The empirical research occurring in our lab falls into four main groups: understanding treatment-seeking behavior of low-income Latinos, elucidating sociocultural influences on both normative and pathological psychosocial processes, examining the role of culture in psychotherapy, and developing and evaluating depression prevention programs for individuals from low-income, cultural minority backgrounds.
Understanding Treatment-seeking behavior
It has been well-established that mental health care disparities disproportionately affect individuals from low-income and cultural minority backgrounds. One approach to reducing these disparities is to better understand the barriers, facilitative factors, and psychological processes that influence treatment-seeking behavior among groups of individuals who tend to underutilize mental health services. Read More »
Sociocultural Influences on Psychological Processes
Considerable research is documenting how sociocultural factors at the societal level influence psychological processes at the individual level. Much of the work on culture has identified mean-level differences in constructs; we are interested in understanding the extent to which culture is associated with differential relationships among constructs. Read More »
Examining the Role of Culture in Psychotherapy
Despite the increased attention to the development of culturally sensitive clinical services, there continue to remain significant mental healthcare disparities in the U.S. Some of this may be driven by inattention to the role of culture in the psychotherapy process.
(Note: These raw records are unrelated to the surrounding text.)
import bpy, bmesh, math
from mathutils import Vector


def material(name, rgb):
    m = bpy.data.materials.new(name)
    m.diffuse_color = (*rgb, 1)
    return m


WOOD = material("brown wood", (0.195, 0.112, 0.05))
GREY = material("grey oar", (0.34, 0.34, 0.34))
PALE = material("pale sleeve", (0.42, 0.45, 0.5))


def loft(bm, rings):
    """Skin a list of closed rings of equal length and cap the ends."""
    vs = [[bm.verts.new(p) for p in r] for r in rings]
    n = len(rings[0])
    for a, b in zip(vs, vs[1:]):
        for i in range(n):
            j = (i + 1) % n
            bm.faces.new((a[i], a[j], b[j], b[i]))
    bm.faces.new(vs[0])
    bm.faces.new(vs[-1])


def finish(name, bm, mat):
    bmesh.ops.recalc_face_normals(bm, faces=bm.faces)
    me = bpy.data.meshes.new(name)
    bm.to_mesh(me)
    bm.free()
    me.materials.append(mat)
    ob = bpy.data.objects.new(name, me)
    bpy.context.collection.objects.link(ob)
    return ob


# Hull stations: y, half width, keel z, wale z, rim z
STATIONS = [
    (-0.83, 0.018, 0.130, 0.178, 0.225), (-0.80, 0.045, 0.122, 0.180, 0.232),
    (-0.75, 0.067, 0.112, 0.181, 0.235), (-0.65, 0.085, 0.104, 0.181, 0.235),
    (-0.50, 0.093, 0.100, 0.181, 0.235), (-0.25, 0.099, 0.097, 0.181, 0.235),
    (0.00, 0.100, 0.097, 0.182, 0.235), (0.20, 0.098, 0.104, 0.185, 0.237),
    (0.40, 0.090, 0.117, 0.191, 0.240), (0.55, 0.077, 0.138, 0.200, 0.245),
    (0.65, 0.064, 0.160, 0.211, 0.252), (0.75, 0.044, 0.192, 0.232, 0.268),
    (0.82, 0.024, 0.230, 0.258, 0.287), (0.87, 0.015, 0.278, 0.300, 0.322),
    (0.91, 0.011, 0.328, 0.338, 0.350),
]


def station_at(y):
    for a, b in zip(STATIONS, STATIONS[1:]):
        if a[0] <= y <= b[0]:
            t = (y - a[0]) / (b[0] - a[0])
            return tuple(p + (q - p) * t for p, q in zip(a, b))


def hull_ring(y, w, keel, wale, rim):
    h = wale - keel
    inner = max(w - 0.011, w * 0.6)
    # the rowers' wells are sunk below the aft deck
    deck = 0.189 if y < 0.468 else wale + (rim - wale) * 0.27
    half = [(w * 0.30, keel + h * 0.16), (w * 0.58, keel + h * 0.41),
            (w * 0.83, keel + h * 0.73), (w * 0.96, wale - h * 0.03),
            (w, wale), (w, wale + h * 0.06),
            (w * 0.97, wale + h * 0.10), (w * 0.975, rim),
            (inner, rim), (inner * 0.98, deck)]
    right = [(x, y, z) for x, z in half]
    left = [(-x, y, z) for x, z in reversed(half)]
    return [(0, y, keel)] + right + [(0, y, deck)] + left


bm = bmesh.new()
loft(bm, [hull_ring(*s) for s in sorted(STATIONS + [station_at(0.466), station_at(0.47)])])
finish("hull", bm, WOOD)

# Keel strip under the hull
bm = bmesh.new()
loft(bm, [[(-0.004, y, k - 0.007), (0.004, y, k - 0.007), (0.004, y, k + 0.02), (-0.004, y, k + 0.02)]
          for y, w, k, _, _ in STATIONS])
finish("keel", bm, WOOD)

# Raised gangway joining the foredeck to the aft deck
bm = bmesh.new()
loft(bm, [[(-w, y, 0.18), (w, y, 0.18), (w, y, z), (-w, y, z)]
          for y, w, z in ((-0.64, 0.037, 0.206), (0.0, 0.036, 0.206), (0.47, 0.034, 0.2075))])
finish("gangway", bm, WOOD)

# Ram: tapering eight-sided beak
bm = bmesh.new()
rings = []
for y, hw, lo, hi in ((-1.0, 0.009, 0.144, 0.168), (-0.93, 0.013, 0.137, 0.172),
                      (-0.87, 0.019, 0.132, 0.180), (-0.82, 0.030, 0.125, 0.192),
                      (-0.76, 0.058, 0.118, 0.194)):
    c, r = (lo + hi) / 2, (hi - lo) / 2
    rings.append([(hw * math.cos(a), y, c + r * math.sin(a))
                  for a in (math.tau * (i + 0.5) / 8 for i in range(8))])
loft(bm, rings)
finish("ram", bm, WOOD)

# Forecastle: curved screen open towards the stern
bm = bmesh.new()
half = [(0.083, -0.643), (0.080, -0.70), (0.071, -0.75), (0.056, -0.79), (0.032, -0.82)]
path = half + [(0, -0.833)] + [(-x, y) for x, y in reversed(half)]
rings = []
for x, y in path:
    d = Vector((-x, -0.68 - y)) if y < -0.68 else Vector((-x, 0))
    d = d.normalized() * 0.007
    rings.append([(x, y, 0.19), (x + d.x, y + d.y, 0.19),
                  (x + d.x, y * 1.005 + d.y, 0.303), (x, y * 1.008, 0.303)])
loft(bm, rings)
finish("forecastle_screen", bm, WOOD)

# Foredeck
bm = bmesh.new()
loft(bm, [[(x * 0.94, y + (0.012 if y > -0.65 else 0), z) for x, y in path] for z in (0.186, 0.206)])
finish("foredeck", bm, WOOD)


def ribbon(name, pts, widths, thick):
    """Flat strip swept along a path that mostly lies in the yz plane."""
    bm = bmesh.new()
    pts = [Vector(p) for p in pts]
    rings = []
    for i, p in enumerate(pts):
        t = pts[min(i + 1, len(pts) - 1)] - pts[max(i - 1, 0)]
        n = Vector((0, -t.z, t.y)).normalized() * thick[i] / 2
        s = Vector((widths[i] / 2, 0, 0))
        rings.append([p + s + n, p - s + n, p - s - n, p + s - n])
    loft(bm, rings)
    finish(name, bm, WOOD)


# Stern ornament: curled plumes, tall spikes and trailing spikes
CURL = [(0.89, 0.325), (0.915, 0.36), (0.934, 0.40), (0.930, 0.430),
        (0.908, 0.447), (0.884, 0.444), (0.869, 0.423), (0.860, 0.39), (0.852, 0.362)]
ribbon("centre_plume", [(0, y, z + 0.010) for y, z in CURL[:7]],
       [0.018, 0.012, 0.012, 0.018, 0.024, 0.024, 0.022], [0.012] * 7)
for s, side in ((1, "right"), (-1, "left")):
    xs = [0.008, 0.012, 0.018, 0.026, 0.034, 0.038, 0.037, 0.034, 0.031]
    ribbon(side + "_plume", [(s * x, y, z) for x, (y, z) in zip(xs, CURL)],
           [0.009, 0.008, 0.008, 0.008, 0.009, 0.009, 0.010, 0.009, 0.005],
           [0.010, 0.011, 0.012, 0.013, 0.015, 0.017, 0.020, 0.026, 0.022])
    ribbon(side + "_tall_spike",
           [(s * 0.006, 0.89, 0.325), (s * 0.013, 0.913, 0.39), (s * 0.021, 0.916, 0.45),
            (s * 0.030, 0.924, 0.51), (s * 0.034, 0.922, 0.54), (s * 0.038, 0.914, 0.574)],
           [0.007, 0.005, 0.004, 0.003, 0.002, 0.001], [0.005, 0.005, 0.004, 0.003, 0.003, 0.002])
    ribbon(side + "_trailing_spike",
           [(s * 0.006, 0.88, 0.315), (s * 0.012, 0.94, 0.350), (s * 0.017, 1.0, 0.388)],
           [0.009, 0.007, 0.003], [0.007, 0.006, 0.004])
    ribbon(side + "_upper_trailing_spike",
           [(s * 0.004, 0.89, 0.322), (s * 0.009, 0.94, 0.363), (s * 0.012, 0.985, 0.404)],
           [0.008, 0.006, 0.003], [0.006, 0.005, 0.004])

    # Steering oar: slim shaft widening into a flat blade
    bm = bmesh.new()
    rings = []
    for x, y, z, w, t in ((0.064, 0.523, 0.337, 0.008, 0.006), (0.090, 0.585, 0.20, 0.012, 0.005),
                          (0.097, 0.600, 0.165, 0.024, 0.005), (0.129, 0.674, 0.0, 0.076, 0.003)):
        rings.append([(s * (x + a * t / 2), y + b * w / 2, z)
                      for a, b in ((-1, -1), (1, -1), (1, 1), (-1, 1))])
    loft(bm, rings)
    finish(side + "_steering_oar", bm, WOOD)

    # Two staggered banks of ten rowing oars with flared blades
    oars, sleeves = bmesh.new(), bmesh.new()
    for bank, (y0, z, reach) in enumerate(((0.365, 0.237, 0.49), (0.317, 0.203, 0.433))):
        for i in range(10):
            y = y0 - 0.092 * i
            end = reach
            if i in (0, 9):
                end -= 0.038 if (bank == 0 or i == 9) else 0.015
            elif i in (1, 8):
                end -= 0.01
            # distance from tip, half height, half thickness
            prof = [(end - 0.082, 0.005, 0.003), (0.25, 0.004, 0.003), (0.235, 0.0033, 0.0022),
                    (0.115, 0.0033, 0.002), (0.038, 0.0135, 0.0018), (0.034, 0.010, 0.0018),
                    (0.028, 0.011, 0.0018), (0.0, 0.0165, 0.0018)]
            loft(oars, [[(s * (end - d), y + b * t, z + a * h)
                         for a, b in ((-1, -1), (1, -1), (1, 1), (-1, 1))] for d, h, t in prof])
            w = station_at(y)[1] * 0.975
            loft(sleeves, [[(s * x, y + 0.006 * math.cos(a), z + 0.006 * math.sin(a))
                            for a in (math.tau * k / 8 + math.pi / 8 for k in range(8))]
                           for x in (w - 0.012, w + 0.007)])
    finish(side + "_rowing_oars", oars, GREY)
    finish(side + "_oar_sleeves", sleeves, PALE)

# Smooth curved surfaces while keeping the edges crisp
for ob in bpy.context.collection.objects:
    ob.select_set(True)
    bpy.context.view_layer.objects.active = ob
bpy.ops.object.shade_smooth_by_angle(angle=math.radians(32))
Read More »
Developing culturally appropriate and efficacious depression prevention programs can help reduce the mental healthcare disparities in the U.S. If we can extend the reach of mental health services to reach those at risk before they develop clinically significant symptoms. Read More »